**What is expected**
Return all the data exactly, keeping the pictures out.

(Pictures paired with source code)
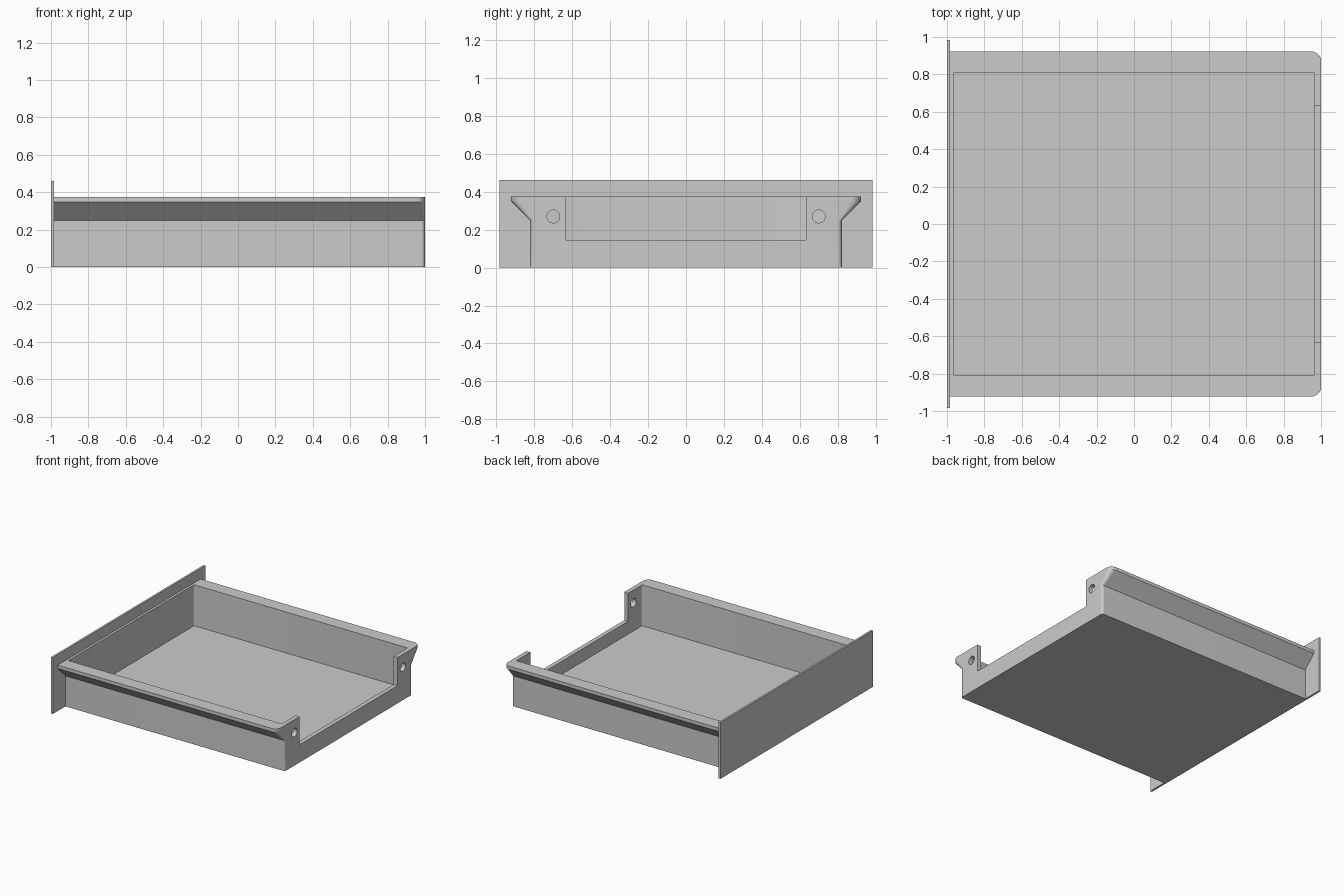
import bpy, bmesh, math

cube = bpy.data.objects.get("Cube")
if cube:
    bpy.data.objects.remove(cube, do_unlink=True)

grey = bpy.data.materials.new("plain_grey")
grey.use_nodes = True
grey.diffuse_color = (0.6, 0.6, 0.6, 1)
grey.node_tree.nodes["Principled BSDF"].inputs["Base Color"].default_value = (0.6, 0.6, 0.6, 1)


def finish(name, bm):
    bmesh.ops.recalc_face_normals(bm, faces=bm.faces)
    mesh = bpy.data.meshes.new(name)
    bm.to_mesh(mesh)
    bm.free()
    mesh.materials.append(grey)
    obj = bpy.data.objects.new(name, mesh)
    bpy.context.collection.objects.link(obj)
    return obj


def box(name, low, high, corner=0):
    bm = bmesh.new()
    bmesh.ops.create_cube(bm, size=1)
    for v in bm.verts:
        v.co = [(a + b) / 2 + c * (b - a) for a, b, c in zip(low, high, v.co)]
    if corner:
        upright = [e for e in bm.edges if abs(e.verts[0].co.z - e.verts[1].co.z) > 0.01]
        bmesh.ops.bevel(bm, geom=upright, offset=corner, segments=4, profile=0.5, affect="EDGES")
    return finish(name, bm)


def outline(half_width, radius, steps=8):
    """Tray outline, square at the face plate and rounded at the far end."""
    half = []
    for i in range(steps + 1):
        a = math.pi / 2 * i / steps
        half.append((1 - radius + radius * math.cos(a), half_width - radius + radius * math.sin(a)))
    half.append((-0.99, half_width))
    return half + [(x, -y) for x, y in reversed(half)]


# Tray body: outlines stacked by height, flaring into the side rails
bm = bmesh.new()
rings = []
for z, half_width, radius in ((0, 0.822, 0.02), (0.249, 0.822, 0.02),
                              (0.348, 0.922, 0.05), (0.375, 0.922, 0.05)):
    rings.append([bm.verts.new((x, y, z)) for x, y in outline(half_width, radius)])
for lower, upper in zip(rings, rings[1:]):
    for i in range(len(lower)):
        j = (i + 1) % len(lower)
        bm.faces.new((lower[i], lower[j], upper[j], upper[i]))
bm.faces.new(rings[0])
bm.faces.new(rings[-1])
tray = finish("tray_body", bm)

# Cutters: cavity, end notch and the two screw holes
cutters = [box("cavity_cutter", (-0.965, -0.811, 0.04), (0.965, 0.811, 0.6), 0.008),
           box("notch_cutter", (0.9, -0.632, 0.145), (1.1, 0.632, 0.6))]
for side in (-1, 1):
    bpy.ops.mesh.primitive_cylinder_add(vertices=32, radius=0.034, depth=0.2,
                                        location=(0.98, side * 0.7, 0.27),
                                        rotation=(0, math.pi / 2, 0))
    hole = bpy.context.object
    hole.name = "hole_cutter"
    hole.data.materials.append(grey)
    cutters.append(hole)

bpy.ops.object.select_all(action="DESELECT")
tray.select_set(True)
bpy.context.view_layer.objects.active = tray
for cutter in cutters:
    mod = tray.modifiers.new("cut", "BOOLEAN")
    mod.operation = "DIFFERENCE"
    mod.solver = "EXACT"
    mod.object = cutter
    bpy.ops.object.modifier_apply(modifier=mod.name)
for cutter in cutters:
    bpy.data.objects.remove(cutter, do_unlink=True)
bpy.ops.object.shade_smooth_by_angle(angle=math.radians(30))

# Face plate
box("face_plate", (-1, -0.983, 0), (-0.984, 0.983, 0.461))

**Task result**
import bpy, bmesh, math

cube = bpy.data.objects.get("Cube")
if cube:
    bpy.data.objects.remove(cube, do_unlink=True)

grey = bpy.data.materials.new("plain_grey")
grey.use_nodes = True
grey.diffuse_color = (0.6, 0.6, 0.6, 1)
grey.node_tree.nodes["Principled BSDF"].inputs["Base Color"].default_value = (0.6, 0.6, 0.6, 1)


def finish(name, bm):
    bmesh.ops.recalc_face_normals(bm, faces=bm.faces)
    mesh = bpy.data.meshes.new(name)
    bm.to_mesh(mesh)
    bm.free()
    mesh.materials.append(grey)
    obj = bpy.data.objects.new(name, mesh)
    bpy.context.collection.objects.link(obj)
    return obj


def box(name, low, high, corner=0):
    bm = bmesh.new()
    bmesh.ops.create_cube(bm, size=1)
    for v in bm.verts:
        v.co = [(a + b) / 2 + c * (b - a) for a, b, c in zip(low, high, v.co)]
    if corner:
        upright = [e for e in bm.edges if abs(e.verts[0].co.z - e.verts[1].co.z) > 0.01]
        bmesh.ops.bevel(bm, geom=upright, offset=corner, segments=4, profile=0.5, affect="EDGES")
    return finish(name, bm)


def outline(half_width, radius, steps=8):
    """Tray outline, square at the face plate and rounded at the far end."""
    half = []
    for i in range(steps + 1):
        a = math.pi / 2 * i / steps
        half.append((1 - radius + radius * math.cos(a), half_width - radius + radius * math.sin(a)))
    half.append((-0.99, half_width))
    return half + [(x, -y) for x, y in reversed(half)]


# Tray body: outlines stacked by height, flaring into the side rails
bm = bmesh.new()
rings = []
for z, half_width, radius in ((0, 0.822, 0.02), (0.249, 0.822, 0.02),
                              (0.348, 0.922, 0.05), (0.375, 0.922, 0.05)):
    rings.append([bm.verts.new((x, y, z)) for x, y in outline(half_width, radius)])
for lower, upper in zip(rings, rings[1:]):
    for i in range(len(lower)):
        j = (i + 1) % len(lower)
        bm.faces.new((lower[i], lower[j], upper[j], upper[i]))
bm.faces.new(rings[0])
bm.faces.new(rings[-1])
tray = finish("tray_body", bm)

# Cutters: cavity, end notch and the two screw holes
cutters = [box("cavity_cutter", (-0.965, -0.811, 0.04), (0.965, 0.811, 0.6), 0.008),
           box("notch_cutter", (0.9, -0.632, 0.145), (1.1, 0.632, 0.6))]
for side in (-1, 1):
    bpy.ops.mesh.primitive_cylinder_add(vertices=32, radius=0.034, depth=0.2,
                                        location=(0.98, side * 0.7, 0.27),
                                        rotation=(0, math.pi / 2, 0))
    hole = bpy.context.object
    hole.name = "hole_cutter"
    hole.data.materials.append(grey)
    cutters.append(hole)

bpy.ops.object.select_all(action="DESELECT")
tray.select_set(True)
bpy.context.view_layer.objects.active = tray
for cutter in cutters:
    mod = tray.modifiers.new("cut", "BOOLEAN")
    mod.operation = "DIFFERENCE"
    mod.solver = "EXACT"
    mod.object = cutter
    bpy.ops.object.modifier_apply(modifier=mod.name)
for cutter in cutters:
    bpy.data.objects.remove(cutter, do_unlink=True)
bpy.ops.object.shade_smooth_by_angle(angle=math.radians(30))

# Face plate
box("face_plate", (-1, -0.983, 0), (-0.984, 0.983, 0.461))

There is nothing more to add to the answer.